━━━━━ Extracted information ━━━━━

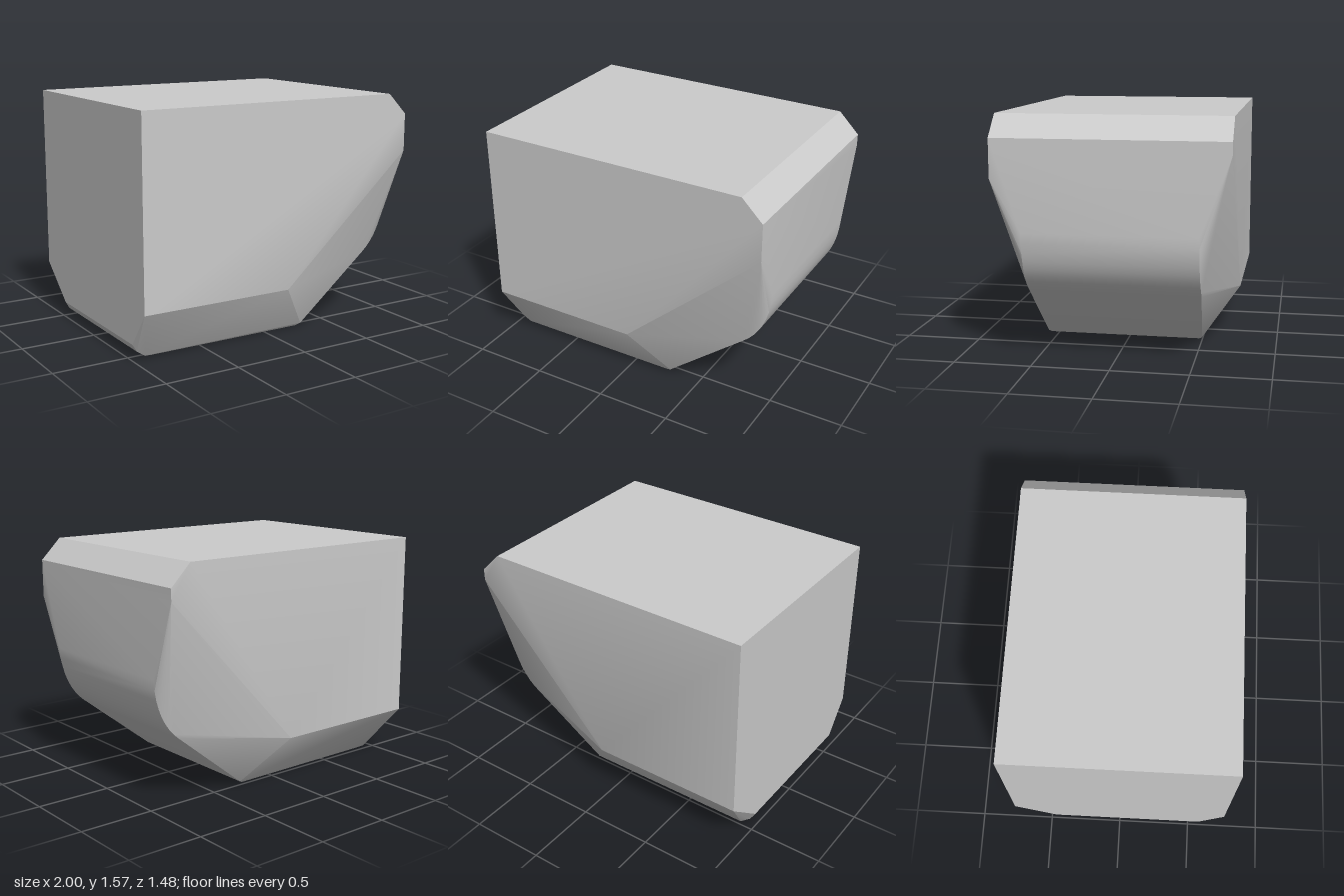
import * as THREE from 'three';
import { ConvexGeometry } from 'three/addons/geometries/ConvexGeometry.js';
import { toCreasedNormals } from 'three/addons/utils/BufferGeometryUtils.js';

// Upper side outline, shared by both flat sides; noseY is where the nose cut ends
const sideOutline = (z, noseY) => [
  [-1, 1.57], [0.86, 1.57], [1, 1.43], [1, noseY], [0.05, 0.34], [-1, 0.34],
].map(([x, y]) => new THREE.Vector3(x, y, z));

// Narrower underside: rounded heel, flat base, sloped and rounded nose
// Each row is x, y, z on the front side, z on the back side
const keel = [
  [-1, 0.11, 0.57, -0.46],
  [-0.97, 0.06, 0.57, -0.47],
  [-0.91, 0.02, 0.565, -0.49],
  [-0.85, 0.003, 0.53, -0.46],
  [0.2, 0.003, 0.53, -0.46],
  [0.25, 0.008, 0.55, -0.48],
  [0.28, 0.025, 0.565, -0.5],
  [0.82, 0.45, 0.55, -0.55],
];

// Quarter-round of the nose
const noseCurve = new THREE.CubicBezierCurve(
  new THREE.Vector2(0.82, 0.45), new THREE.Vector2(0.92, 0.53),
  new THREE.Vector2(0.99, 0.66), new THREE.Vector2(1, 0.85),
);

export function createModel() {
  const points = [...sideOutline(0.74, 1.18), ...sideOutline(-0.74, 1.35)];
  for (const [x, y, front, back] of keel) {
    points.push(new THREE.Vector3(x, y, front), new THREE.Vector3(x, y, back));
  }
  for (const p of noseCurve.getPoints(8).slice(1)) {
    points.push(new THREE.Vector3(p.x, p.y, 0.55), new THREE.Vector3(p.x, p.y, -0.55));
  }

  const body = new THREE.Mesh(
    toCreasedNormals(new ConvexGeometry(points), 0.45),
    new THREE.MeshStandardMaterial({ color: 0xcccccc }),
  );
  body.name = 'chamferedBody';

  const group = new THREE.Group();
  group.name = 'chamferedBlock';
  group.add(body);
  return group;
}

━━━━━
━━━━━ Extracted information ━━━━━

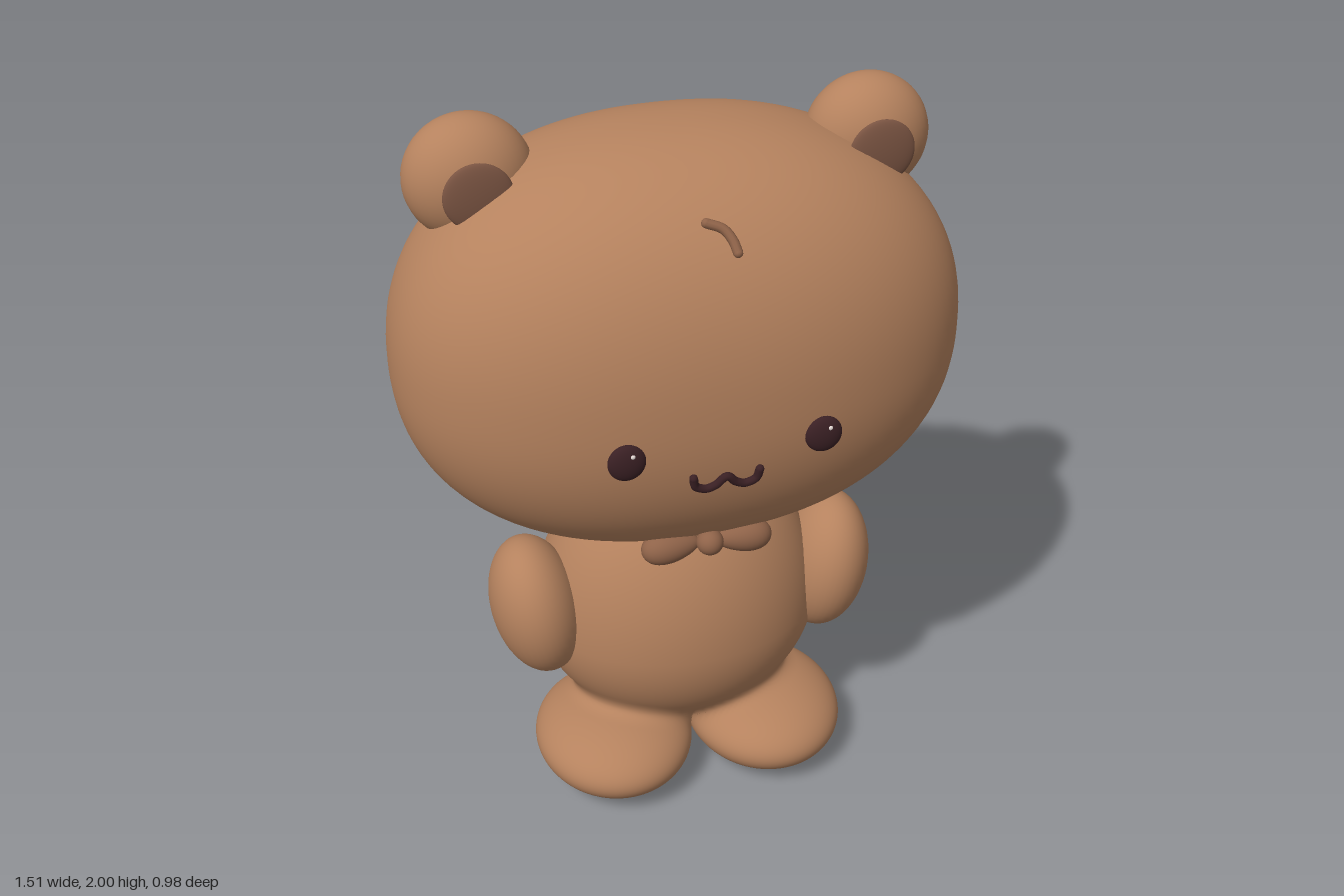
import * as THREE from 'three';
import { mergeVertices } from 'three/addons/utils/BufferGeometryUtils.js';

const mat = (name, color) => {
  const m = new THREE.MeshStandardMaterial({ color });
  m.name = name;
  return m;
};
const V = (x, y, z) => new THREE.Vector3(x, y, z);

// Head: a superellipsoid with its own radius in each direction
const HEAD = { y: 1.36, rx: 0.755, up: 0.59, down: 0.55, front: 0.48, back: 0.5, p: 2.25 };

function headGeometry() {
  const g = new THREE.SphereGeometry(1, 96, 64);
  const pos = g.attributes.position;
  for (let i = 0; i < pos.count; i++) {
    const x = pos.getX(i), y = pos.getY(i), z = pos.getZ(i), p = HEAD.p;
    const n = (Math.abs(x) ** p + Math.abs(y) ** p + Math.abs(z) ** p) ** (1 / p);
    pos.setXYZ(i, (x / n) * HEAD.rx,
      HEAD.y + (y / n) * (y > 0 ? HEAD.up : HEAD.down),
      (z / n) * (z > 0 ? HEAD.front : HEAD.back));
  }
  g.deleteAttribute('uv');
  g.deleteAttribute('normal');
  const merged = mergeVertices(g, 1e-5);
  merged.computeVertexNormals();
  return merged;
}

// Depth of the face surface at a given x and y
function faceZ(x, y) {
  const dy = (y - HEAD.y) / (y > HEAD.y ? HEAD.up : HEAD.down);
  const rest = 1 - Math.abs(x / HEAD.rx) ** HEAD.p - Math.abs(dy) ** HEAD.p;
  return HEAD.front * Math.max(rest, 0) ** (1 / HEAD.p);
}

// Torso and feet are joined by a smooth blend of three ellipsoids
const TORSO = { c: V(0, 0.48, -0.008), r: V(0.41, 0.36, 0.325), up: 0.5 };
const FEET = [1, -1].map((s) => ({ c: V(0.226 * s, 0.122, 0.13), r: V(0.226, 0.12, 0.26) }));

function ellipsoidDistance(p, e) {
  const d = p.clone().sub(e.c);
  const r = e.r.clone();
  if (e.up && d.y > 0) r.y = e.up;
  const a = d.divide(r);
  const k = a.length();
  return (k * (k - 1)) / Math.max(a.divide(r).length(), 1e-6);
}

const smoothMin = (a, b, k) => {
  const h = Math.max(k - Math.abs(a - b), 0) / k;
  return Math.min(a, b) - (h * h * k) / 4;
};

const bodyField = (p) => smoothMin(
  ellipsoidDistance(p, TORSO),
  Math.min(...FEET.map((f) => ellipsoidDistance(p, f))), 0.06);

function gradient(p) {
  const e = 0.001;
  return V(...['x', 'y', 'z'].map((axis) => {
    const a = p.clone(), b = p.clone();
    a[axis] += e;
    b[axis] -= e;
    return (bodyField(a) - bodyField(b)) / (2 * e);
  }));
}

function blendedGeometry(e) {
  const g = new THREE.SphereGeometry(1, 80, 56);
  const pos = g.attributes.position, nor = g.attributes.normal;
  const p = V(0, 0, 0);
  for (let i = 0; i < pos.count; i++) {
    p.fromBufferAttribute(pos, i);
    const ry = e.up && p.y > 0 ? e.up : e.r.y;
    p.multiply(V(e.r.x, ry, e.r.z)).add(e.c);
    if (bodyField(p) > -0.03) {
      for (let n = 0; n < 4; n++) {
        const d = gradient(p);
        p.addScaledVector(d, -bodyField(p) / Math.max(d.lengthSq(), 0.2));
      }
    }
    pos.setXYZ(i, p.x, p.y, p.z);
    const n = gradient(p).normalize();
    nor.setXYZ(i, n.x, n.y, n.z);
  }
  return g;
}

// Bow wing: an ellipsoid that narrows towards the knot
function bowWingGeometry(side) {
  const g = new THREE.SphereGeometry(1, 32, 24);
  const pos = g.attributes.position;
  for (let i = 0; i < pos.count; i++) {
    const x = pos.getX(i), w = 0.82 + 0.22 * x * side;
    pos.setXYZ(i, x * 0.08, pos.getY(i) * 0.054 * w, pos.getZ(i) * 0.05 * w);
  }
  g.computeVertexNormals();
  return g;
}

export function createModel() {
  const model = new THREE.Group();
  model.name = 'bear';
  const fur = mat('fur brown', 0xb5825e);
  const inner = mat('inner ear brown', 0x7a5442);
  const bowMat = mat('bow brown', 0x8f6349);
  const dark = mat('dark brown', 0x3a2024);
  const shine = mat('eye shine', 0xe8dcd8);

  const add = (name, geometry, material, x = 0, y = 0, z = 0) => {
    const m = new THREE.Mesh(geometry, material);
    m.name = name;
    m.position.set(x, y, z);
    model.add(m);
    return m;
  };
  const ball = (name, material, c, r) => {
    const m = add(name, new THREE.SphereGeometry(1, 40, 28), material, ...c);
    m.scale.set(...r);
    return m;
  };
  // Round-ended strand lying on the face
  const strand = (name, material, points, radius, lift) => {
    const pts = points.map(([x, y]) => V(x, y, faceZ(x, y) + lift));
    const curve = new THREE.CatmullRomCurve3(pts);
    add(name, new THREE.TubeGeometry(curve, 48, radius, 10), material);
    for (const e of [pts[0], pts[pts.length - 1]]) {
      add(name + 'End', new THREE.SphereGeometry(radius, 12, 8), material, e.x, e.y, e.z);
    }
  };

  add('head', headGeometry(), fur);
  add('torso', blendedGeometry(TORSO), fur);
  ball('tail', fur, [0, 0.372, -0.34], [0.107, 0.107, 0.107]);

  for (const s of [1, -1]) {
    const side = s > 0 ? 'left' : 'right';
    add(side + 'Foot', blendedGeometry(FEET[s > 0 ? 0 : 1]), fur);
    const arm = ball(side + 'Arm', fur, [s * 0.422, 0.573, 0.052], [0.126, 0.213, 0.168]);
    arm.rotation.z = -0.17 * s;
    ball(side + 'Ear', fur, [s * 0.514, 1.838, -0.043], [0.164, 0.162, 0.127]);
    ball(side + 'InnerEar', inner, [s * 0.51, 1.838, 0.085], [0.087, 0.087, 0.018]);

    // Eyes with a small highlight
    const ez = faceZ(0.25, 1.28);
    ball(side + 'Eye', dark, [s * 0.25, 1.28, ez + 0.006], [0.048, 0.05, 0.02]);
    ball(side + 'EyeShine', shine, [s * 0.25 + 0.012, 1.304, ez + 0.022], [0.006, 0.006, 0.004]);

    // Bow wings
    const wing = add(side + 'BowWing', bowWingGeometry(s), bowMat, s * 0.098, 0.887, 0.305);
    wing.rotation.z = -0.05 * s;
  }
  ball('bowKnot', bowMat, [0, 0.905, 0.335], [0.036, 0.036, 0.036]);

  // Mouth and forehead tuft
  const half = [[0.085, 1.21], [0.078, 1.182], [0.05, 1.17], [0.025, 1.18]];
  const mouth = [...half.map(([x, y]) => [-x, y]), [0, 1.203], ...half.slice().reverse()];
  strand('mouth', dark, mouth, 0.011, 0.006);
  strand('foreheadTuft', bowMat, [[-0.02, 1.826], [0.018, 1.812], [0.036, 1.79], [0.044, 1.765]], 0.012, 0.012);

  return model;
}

━━━━━

Try it:
Please show all lines from the entries that contain the word "function".

Answer area:
export function createModel() {
function headGeometry() {
function faceZ(x, y) {
function ellipsoidDistance(p, e) {
function gradient(p) {
function blendedGeometry(e) {
function bowWingGeometry(side) {
export function createModel() {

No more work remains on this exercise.